...Saving London from the Blitz, from Pen and Sword
Title: The Thames at War
Author: Gustave Milne
Publisher: Pen and Sword Books
This new book from author Gustav Milne and publisher Pen & Sword Books proved to be even better than I expected, and I learnt a lot. I suspect that many who are interested in the history of WW2 will be well aware of the importance of the Thames during WW2, and how it became a marker for the pilots of the Luftwaffe during the Blitz. How many though will have heard of Sir Thomas Pierson Frank? I certainly hadn't.
Thomas Peirson Frank was the Chief Engineer for the London County Council throughout the war. He was clearly the right person in the right job at the right time. The book tells us the story of his organisation of the Department for Thames Flood Prevention, known more generally as simply Thames-Flood.
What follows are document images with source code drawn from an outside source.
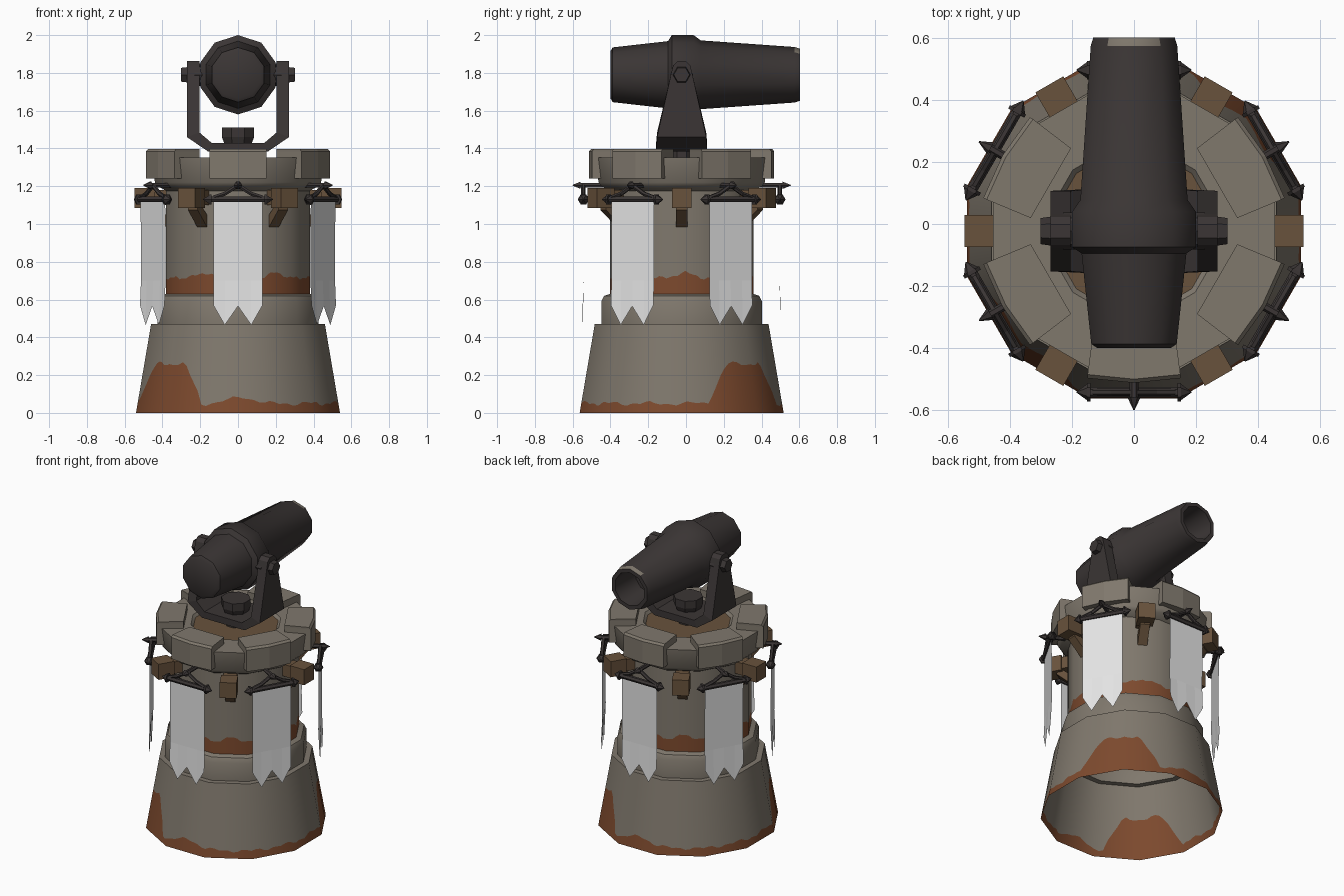
import bpy, bmesh, math
from mathutils import Vector
from math import sin, cos, radians, pi

if "Cube" in bpy.data.objects:
    bpy.data.objects.remove(bpy.data.objects["Cube"])

CY = -0.023          # tower axis in y
AX = 1.79            # barrel axis height


def material(name, rgb):
    m = bpy.data.materials.new(name)
    m.diffuse_color = (*rgb, 1)
    m.use_nodes = True
    m.node_tree.nodes["Principled BSDF"].inputs["Base Color"].default_value = m.diffuse_color
    return m


STONE = material("stone", (0.215, 0.188, 0.152))
RUST = material("rust_stain", (0.205, 0.068, 0.027))
IRON = material("dark_iron", (0.043, 0.036, 0.035))
WOOD = material("wood", (0.14, 0.085, 0.045))
CLOTH = material("white_cloth", (0.78, 0.78, 0.78))


def build(name, verts, faces, mats, idx=None, smooth=None, fix=True):
    me = bpy.data.meshes.new(name)
    me.from_pydata([tuple(v) for v in verts], [], faces)
    for m in mats:
        me.materials.append(m)
    if idx:
        for p, i in zip(me.polygons, idx):
            p.material_index = i
    if fix:
        bm = bmesh.new()
        bm.from_mesh(me)
        bmesh.ops.recalc_face_normals(bm, faces=bm.faces)
        bm.to_mesh(me)
        bm.free()
    if smooth:
        me.shade_smooth()
        me.set_sharp_from_angle(angle=radians(smooth))
    ob = bpy.data.objects.new(name, me)
    bpy.context.scene.collection.objects.link(ob)
    return ob


def loft(name, rings, mat, caps=(True, True), smooth=None):
    """Skin a row of equal-sized point rings."""
    n = len(rings[0])
    verts = [p for r in rings for p in r]
    faces = [(k * n + i, k * n + (i + 1) % n, (k + 1) * n + (i + 1) % n, (k + 1) * n + i)
             for k in range(len(rings) - 1) for i in range(n)]
    if caps[0]:
        faces.append(tuple(range(n))[::-1])
    if caps[1]:
        faces.append(tuple(range((len(rings) - 1) * n, len(rings) * n)))
    return build(name, verts, faces, [mat], smooth=smooth)


def at(deg, r, t, z):
    """Point at radius r along an angle, t sideways, around the tower axis."""
    a = radians(deg)
    return Vector((r * cos(a) - t * sin(a), CY + r * sin(a) + t * cos(a), z))


def turned(name, profile, mat, n=12, caps=(False, False), smooth=40):
    """Upright n-sided lathe; profile radii are to the flats."""
    k = 1 / cos(pi / n)
    rings = [[at((i + 0.5) * 360 / n, r * k, 0, z) for i in range(n)] for r, z in profile]
    return loft(name, rings, mat, caps, smooth)


def rod(name, p, q, r0, r1, mat, n=6, smooth=None):
    d = (q - p).normalized()
    u = d.cross(Vector((0, 0, 1)) if abs(d.z) < 0.9 else Vector((1, 0, 0))).normalized()
    w = d.cross(u)
    ring = lambda c, r: [c + r * (cos(2 * pi * i / n) * u + sin(2 * pi * i / n) * w) for i in range(n)]
    return loft(name, [ring(p, r0), ring(q, r1)], mat, smooth=smooth)


def stained_wall(name, r0, z0, r1, z1, height, sub=10):
    """12-sided wall split into rust below height(angle) and stone above."""
    m = 12 * sub
    verts, normals = [], []
    for i in range(m):
        d = i * 360 / m
        k = 1 / cos(radians((d + 15) % 30 - 15))
        for z in (z0, height(d), z1):
            verts.append(at(d, (r0 + (r1 - r0) * (z - z0) / (z1 - z0)) * k, 0, z))
            normals.append(Vector((cos(radians(d)), sin(radians(d)), (r0 - r1) / (z1 - z0))).normalized())
    faces, idx = [], []
    for i in range(m):
        a, b = i * 3, (i + 1) % m * 3
        for s in (0, 1):
            faces.append((a + s, b + s, b + s + 1, a + s + 1))
            idx.append(1 - s)
    ob = build(name, verts, faces, [STONE, RUST], idx, fix=False)
    ob.data.shade_smooth()
    ob.data.normals_split_custom_set_from_vertices(normals)


def base_rust(d):
    off = abs((d - 42 + 90) % 180 - 90)            # two big patches, opposite each other
    patch = min(1, max(0, (27 - off) / 14))
    off2 = abs((d - 92 + 90) % 180 - 90)
    return (0.05 + 0.21 * patch ** 0.8 + 0.04 * max(0, 1 - off2 / 14)
            + 0.008 * sin(radians(d * 14)) + 0.006 * sin(radians(d * 34)))


def wall_rust(d):
    off = abs((d - 2 + 30) % 60 - 30)
    return 0.715 + 0.03 * max(0, 1 - off / 14) + 0.006 * sin(radians(d * 16)) + 0.005 * sin(radians(d * 38))


# Tower body
stained_wall("tower_base", 0.54, 0, 0.46, 0.47, base_rust)
turned("tower_step", [(0.46, 0.47), (0.425, 0.47), (0.425, 0.59), (0.41, 0.62), (0.38, 0.63)], STONE, smooth=35)
stained_wall("tower_wall", 0.38, 0.63, 0.38, 1.20, wall_rust)
turned("crown_ring", [(0.37, 1.17), (0.425, 1.20), (0.44, 1.22), (0.455, 1.352), (0.27, 1.352), (0.25, 1.33)],
       STONE, smooth=35)
turned("crown_floor", [(0.255, 1.18), (0.255, 1.335)], WOOD, caps=(True, True))

for i in range(6):
    # Battlement block
    d = 30 + 60 * i
    block = lambda o, z: [at(d, 0.31, -0.13, z), at(d, 0.475 + o, -0.15, z), at(d, 0.49 + o, 0, z),
                          at(d, 0.475 + o, 0.15, z), at(d, 0.31, 0.13, z)]
    loft(f"battlement_{i}", [block(0, 1.24), block(0, 1.385), block(-0.012, 1.398)], STONE)

    # Banner cloth with forked lower edge
    cols = [(-0.13, 0.57), (-0.07, 0.465), (0, 0.565), (0.07, 0.465), (0.13, 0.57)]
    verts = [p for t, z in cols for p in (at(d, 0.52, t, 1.13), at(d, 0.518, t, 0.7), at(d, 0.524, t, z))]
    faces = [(3 * c + s, 3 * c + s + 1, 3 * c + s + 4, 3 * c + s + 3) for c in range(4) for s in (0, 1)]
    build(f"banner_{i}", verts, faces, [CLOTH])

    # Banner rail, finials, gable braces, mount and spike
    R, Z = 0.52, 1.13
    rod(f"banner_rail_{i}", at(d, R, -0.15, Z), at(d, R, 0.15, Z), 0.017, 0.017, IRON)
    for s in (-1, 1):
        rod(f"rail_collar_{i}", at(d, R, s * 0.14, Z), at(d, R, s * 0.152, Z), 0.03, 0.03, IRON)
        rod(f"rail_finial_{i}", at(d, R, s * 0.152, Z), at(d, R, s * 0.185, Z), 0.026, 0.002, IRON)
        rod(f"gable_brace_low_{i}", at(d, R, s * 0.13, Z + 0.01), at(d, R, s * 0.07, Z + 0.03), 0.012, 0.012, IRON)
        rod(f"gable_brace_top_{i}", at(d, R, s * 0.07, Z + 0.03), at(d, R, 0, 1.205), 0.012, 0.012, IRON)
    rod(f"rail_mount_{i}", at(d, 0.41, 0, 1.205), at(d, 0.535, 0, 1.205), 0.014, 0.014, IRON)
    rod(f"rail_spike_{i}", at(d, 0.535, 0, 1.205), at(d, 0.578, 0, 1.205), 0.022, 0.002, IRON)

    # Timber beam and brace
    d = 60 * i
    beam = lambda d, r, w, z0, z1: [at(d, r, -w, z0), at(d, r, w, z0), at(d, r, w, z1), at(d, r, -w, z1)]
    loft(f"beam_{i}", [beam(d, 0.36, 0.042, 1.1, 1.18), beam(d, 0.44, 0.042, 1.1, 1.18)], WOOD)
    loft(f"beam_end_{i}", [beam(d, 0.44, 0.052, 1.085, 1.19), beam(d, 0.547, 0.052, 1.085, 1.19)], WOOD)
    loft(f"beam_brace_{i}", [beam(d, 0.37, 0.03, 0.975, 1.04), beam(d, 0.48, 0.03, 1.075, 1.13)], WOOD)

# Cannon yoke, lofted from one arm through the foot to the other
half = [(0, 1.43, 0, 1.385, 0.135), (0.14, 1.43, 0.16, 1.385, 0.135), (0.205, 1.485, 0.27, 1.46, 0.13),
        (0.205, 1.80, 0.27, 1.80, 0.055), (0.205, 1.84, 0.27, 1.84, 0.045), (0.205, 1.862, 0.27, 1.862, 0.022)]
stations = [(-a, b, -c, e, w) for a, b, c, e, w in half[:0:-1]] + half
loft("yoke", [[Vector((a, CY - w, b)), Vector((a, CY + w, b)), Vector((c, CY + w, e)), Vector((c, CY - w, e))]
              for a, b, c, e, w in stations], IRON)
turned("yoke_pivot", [(0.06, 1.33), (0.06, 1.39)], IRON, 8, (True, True))
turned("yoke_nut", [(0.07, 1.42), (0.085, 1.46), (0.085, 1.51)], IRON, 8, (True, True), None)
for s in (-1, 1):
    rod("trunnion_bolt", Vector((s * 0.26, CY, AX)), Vector((s * 0.302, CY, AX)), 0.048, 0.042, IRON)
    rod("trunnion", Vector((s * 0.15, CY, AX)), Vector((s * 0.23, CY, AX)), 0.06, 0.06, IRON, 8)

# Cannon barrel with central band and open bore
prof = [(0.125, -0.40), (0.145, -0.388), (0.178, -0.095), (0.21, -0.075), (0.21, 0.04), (0.182, 0.078),
        (0.147, 0.575), (0.138, 0.603), (0.112, 0.603), (0.10, 0.40)]
rings = [[Vector((r * sin(2 * pi * i / 10), y, AX + r * cos(2 * pi * i / 10))) for i in range(10)] for r, y in prof]
barrel = loft("cannon_barrel", rings, IRON, smooth=40)
barrel.data.materials.append(STONE)
for p in barrel.data.polygons:      # worn upper lip of the muzzle
    if 0.575 < p.center.y < 0.6 and p.center.z > AX + 0.12:
        p.material_index = 1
The danger was that a high tide, coupled with damage to the river walls or bomb damage to tunnels beneath the Thames could lead to serious flooding of homes and, dangerously, the tube system where people were gathering for air raid shelters. Today we have the Thames Barrier for the same reason. During the war Thames-Flood had sandbags, timber and the debris from bomb damage to help rebuild the barriers against the water of the Thames. With 4 carefully selected sites along the course of the river, this tells us the story of what important work these crews undertook and the dangers they faced. I found it a fascinating story, based on archive records and 'boots on the ground' by research work along the river by the Thames Discovery Programme Group. The sections go on to cover the work of the Emergency Services, such as the Fire Service boats, ships which were lost as a direct result of enemy action, and those which were involved in the Dunkirk evacuation. The bridges across the Thames had to be protected/repaired and even Emergency Bridges were built, which I had not heard about before. Some Thames Lightermen even helped crew specialist vessels during the D-Day operations in June 1944.
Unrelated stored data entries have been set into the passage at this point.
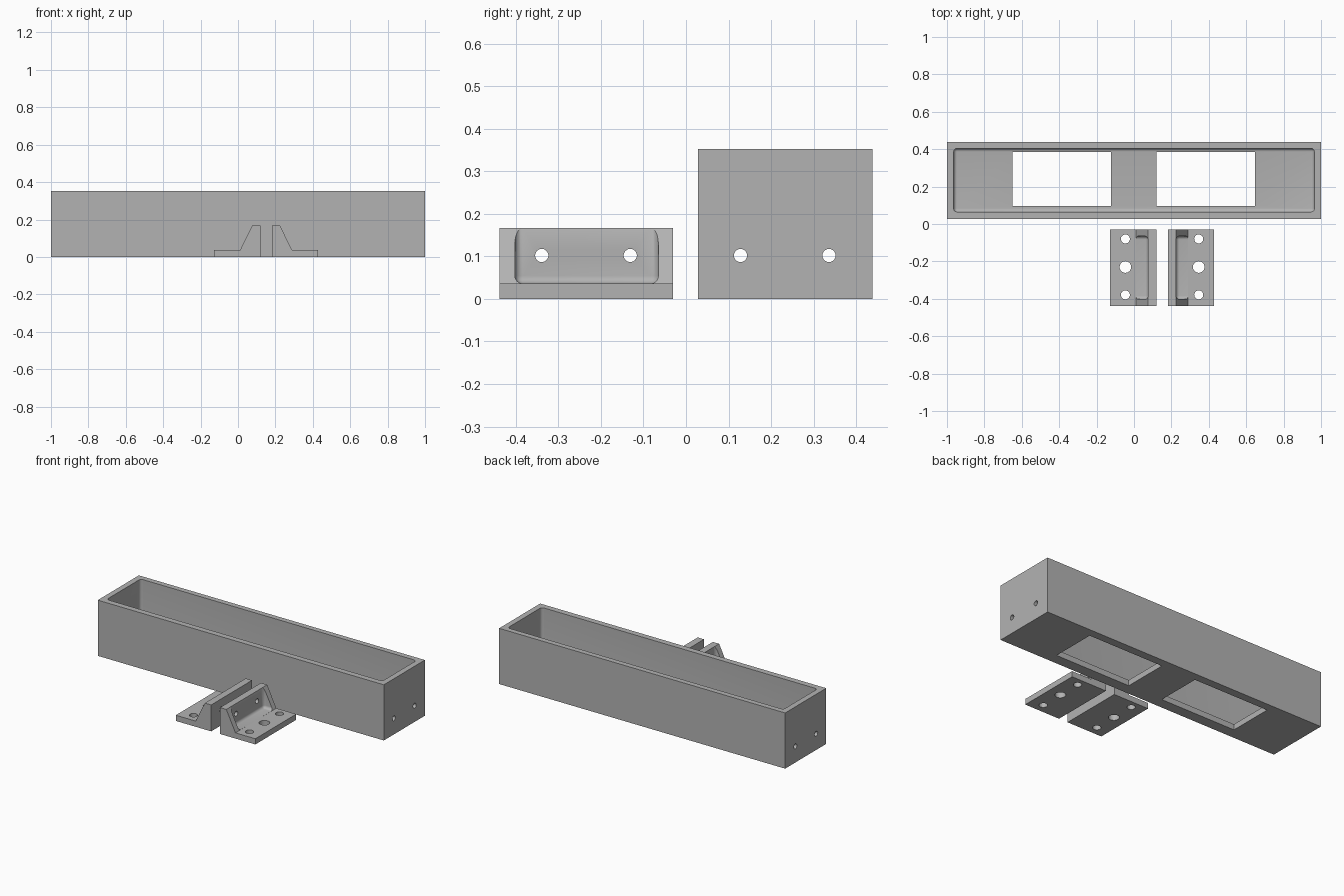
import bpy, bmesh, math
from mathutils import Matrix, Vector

if "Cube" in bpy.data.objects:
    bpy.data.objects.remove(bpy.data.objects["Cube"])

grey = bpy.data.materials.new("mid grey")
grey.diffuse_color = (0.45, 0.45, 0.45, 1)
grey.use_nodes = True
grey.node_tree.nodes["Principled BSDF"].inputs["Base Color"].default_value = grey.diffuse_color


def make_object(name, bm):
    bmesh.ops.recalc_face_normals(bm, faces=bm.faces)
    mesh = bpy.data.meshes.new(name)
    bm.to_mesh(mesh)
    bm.free()
    ob = bpy.data.objects.new(name, mesh)
    bpy.context.collection.objects.link(ob)
    mesh.materials.append(grey)
    return ob


def block(name, lo, hi, radius=0, rounded=None):
    """Box between two corners; edges chosen by rounded(edge centre) get a fillet."""
    lo, hi = Vector(lo), Vector(hi)
    bm = bmesh.new()
    bmesh.ops.create_cube(bm, size=1)
    for v in bm.verts:
        v.co = (lo + hi) / 2 + v.co * (hi - lo)
    if radius:
        edges = [e for e in bm.edges if rounded((e.verts[0].co + e.verts[1].co) / 2)]
        bmesh.ops.bevel(bm, geom=edges, offset=radius, segments=6, profile=0.5,
                        affect='EDGES')
    return make_object(name, bm)


def drill(name, centre, radius, depth, axis):
    bm = bmesh.new()
    rot = Matrix.Rotation(math.pi / 2, 4, 'Y') if axis == 'X' else Matrix()
    bmesh.ops.create_cone(bm, cap_ends=True, segments=32, radius1=radius,
                          radius2=radius, depth=depth,
                          matrix=Matrix.Translation(centre) @ rot)
    return make_object(name, bm)


def finish(ob, cutters):
    """Subtract every cutter, then shade smooth while keeping sharp edges."""
    bpy.ops.object.select_all(action='DESELECT')
    ob.select_set(True)
    bpy.context.view_layer.objects.active = ob
    for c in cutters:
        mod = ob.modifiers.new("cut", 'BOOLEAN')
        mod.operation, mod.solver, mod.object = 'DIFFERENCE', 'EXACT', c
        bpy.ops.object.modifier_apply(modifier=mod.name)
        bpy.data.objects.remove(c)
    bpy.ops.object.shade_smooth_by_angle(angle=math.radians(30))


FLOOR = 0.036
HOLE_Z = 0.102

# Open tray with rounded cavity, two floor windows and screw holes in both ends
tray = block("tray", (-1, 0.028, 0), (1, 0.438, 0.352))
cuts = [block("cavity", (-0.964, 0.065, FLOOR), (0.964, 0.404, 0.6), 0.018,
              lambda c: c.z < 0.5)]
for x0, x1 in ((-0.65, -0.122), (0.12, 0.648)):
    cuts.append(block("window", (x0, 0.097, -0.1), (x1, 0.386, 0.2)))
for y in (0.128, 0.336):
    cuts.append(drill("end_hole", (0, y, HOLE_Z), 0.0155, 2.4, 'X'))
finish(tray, cuts)


# Angle brackets, mirrored about x = 0.15
def bracket(name, side):
    mx = lambda x: 0.15 + side * (x - 0.15)
    y0, y1 = -0.438, -0.03
    profile = [(0.181, 0), (0.428, 0), (0.428, FLOOR), (0.289, FLOOR),
               (0.225, 0.167), (0.181, 0.167)]
    bm = bmesh.new()
    face = bm.faces.new([bm.verts.new((mx(x), y0, z)) for x, z in profile])
    ext = bmesh.ops.extrude_face_region(bm, geom=[face])
    bmesh.ops.translate(bm, vec=(0, y1 - y0, 0),
                        verts=[v for v in ext['geom'] if isinstance(v, bmesh.types.BMVert)])
    ob = make_object(name, bm)
    # Rounded pocket that leaves a gusset at each end
    xa, xb = sorted((mx(0.225), mx(0.5)))
    cuts = [block("pocket", (xa, -0.402, FLOOR + 0.0002), (xb, -0.065, 0.4), 0.018,
                  lambda c: c.z < 0.35 and abs(c.x - mx(0.5)) > 0.01)]
    for y in (-0.339, -0.131):
        cuts.append(drill("upright_hole", (mx(0.2), y, HOLE_Z), 0.0155, 0.15, 'X'))
    for y, r in ((-0.08, 0.024), (-0.23, 0.031), (-0.379, 0.024)):
        cuts.append(drill("base_hole", (mx(0.346), y, 0), r, 0.2, 'Z'))
    finish(ob, cuts)


bracket("right_bracket", 1)
bracket("left_bracket", -1)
During the war the work of Thames Flood was kept quiet, not only so Londoners didn't get over-frightened but so we didn't give the Luftwaffe any idea of what even more serious damage they might have done. I learnt a lot about the Blitz on London which I hadn't considered before. My one wish is that I could have had this book just three years ago so I could have shared it with my mother before she passed away at the age of 101, and who had lived and worked in London throughout the war. Definitely recommended.
Thanks to Pen & Sword for our review copy.